→ GOAL OF THE EXERCISE: Go through the records and show each line where the word "rings" occurs.

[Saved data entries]
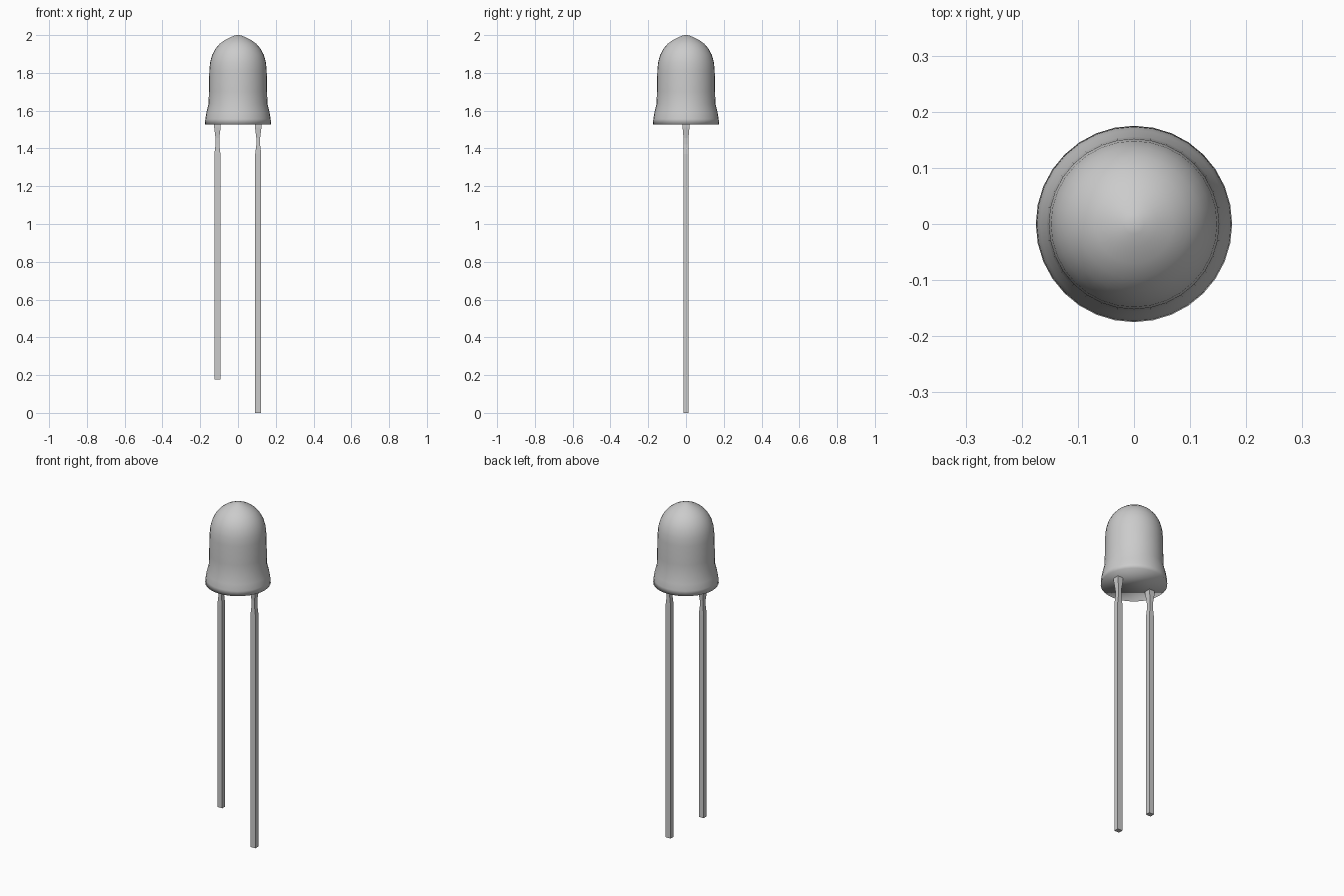
import bpy, bmesh
from math import cos, sin, tau

if "Cube" in bpy.data.objects:
    bpy.data.objects.remove(bpy.data.objects["Cube"])


def make_object(name, bm, smooth):
    bmesh.ops.recalc_face_normals(bm, faces=bm.faces[:])
    for f in bm.faces:
        f.smooth = smooth
    mesh = bpy.data.meshes.new(name)
    bm.to_mesh(mesh)
    bm.free()
    obj = bpy.data.objects.new(name, mesh)
    bpy.context.collection.objects.link(obj)
    return obj


def loft(name, rings, smooth):
    """Bridge a stack of closed rings and cap both ends."""
    bm = bmesh.new()
    loops = [[bm.verts.new(p) for p in ring] for ring in rings]
    n = len(loops[0])
    for a, b in zip(loops, loops[1:]):
        for i in range(n):
            j = (i + 1) % n
            bm.faces.new((a[i], a[j], b[j], b[i]))
    bm.faces.new(loops[0][::-1])
    bm.faces.new(loops[-1])
    return make_object(name, bm, smooth)


def circle(r, z, n=32):
    return [(r * cos(tau * i / n), r * sin(tau * i / n), z) for i in range(n)]


def rect(x, hx, hy, z):
    return [(x - hx, -hy, z), (x + hx, -hy, z), (x + hx, hy, z), (x - hx, hy, z)]


# Bulb: flared base rim, straight wall and slightly pointed dome
profile = [(0.175, 1.528), (0.173, 1.556), (0.167, 1.592), (0.156, 1.635),
           (0.154, 1.70), (0.152, 1.81), (0.148, 1.855), (0.137, 1.895),
           (0.120, 1.927), (0.097, 1.954), (0.070, 1.974), (0.042, 1.988),
           (0.018, 1.998), (0.006, 2.0)]
loft("bulb", [circle(r, z) for r, z in profile], True)

# Leads: square wire, pinched just below the bulb, one shorter than the other
for name, x, bottom in (("short_lead", -0.109, 0.178), ("long_lead", 0.107, 0.0)):
    sections = [(0.016, 0.014, bottom), (0.016, 0.014, 1.37),
                (0.010, 0.013, 1.42), (0.010, 0.013, 1.455),
                (0.017, 0.018, 1.51), (0.018, 0.018, 1.535)]
    loft(name, [rect(x, hx, hy, z) for hx, hy, z in sections], False)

→ EXERCISE SOLUTION:
def loft(name, rings, smooth):
    """Bridge a stack of closed rings and cap both ends."""
    loops = [[bm.verts.new(p) for p in ring] for ring in rings]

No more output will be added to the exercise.